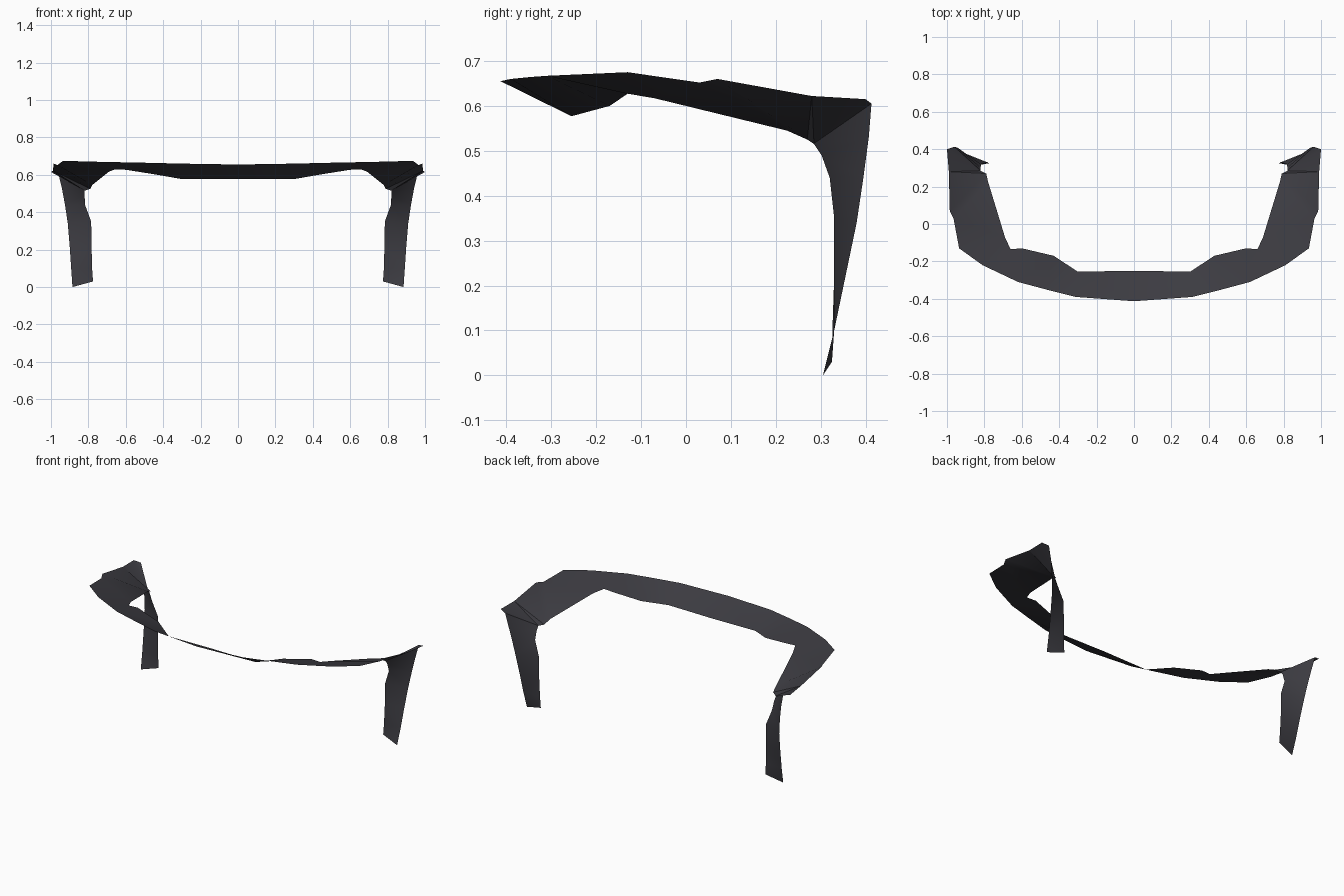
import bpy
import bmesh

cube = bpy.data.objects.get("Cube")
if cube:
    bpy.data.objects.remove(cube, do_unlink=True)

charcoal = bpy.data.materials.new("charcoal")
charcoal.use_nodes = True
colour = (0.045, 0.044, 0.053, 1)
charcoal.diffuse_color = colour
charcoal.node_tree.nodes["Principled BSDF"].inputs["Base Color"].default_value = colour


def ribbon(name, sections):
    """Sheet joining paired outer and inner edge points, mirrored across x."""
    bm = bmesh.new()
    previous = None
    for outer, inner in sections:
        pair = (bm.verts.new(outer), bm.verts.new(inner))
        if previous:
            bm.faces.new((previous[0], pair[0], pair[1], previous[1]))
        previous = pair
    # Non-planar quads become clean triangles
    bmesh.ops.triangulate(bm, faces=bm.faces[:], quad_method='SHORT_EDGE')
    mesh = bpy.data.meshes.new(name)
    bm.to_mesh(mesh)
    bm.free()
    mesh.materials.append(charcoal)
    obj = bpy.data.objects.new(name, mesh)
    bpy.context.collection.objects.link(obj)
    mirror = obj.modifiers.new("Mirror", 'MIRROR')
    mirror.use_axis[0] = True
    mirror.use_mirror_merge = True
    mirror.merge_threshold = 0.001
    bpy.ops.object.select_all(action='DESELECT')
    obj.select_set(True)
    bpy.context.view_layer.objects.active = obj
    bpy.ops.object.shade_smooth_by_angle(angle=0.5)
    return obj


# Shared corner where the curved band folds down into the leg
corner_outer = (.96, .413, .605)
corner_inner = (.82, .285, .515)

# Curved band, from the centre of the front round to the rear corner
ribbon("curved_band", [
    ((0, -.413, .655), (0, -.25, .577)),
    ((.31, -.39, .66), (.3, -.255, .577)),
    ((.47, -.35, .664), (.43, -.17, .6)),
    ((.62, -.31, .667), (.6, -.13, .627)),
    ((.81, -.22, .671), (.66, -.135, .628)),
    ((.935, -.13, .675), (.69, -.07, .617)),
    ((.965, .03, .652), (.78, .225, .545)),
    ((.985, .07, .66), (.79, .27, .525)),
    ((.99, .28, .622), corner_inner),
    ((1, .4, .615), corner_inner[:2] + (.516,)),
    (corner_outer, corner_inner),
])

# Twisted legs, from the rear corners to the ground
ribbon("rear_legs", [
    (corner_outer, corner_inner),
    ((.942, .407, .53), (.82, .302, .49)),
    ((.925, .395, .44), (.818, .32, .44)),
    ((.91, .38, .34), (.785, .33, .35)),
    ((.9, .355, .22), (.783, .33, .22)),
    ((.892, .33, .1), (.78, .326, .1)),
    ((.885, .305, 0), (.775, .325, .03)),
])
_____
In the answer, please give only the lines from the line containing "mesh.materials.append(charcoal)" through the final line of the data, copied exactly.

    mesh.materials.append(charcoal)
    obj = bpy.data.objects.new(name, mesh)
    bpy.context.collection.objects.link(obj)
    mirror = obj.modifiers.new("Mirror", 'MIRROR')
    mirror.use_axis[0] = True
    mirror.use_mirror_merge = True
    mirror.merge_threshold = 0.001
    bpy.ops.object.select_all(action='DESELECT')
    obj.select_set(True)
    bpy.context.view_layer.objects.active = obj
    bpy.ops.object.shade_smooth_by_angle(angle=0.5)
    return obj


# Shared corner where the curved band folds down into the leg
corner_outer = (.96, .413, .605)
corner_inner = (.82, .285, .515)

# Curved band, from the centre of the front round to the rear corner
ribbon("curved_band", [
    ((0, -.413, .655), (0, -.25, .577)),
    ((.31, -.39, .66), (.3, -.255, .577)),
    ((.47, -.35, .664), (.43, -.17, .6)),
    ((.62, -.31, .667), (.6, -.13, .627)),
    ((.81, -.22, .671), (.66, -.135, .628)),
    ((.935, -.13, .675), (.69, -.07, .617)),
    ((.965, .03, .652), (.78, .225, .545)),
    ((.985, .07, .66), (.79, .27, .525)),
    ((.99, .28, .622), corner_inner),
    ((1, .4, .615), corner_inner[:2] + (.516,)),
    (corner_outer, corner_inner),
])

# Twisted legs, from the rear corners to the ground
ribbon("rear_legs", [
    (corner_outer, corner_inner),
    ((.942, .407, .53), (.82, .302, .49)),
    ((.925, .395, .44), (.818, .32, .44)),
    ((.91, .38, .34), (.785, .33, .35)),
    ((.9, .355, .22), (.783, .33, .22)),
    ((.892, .33, .1), (.78, .326, .1)),
    ((.885, .305, 0), (.775, .325, .03)),
])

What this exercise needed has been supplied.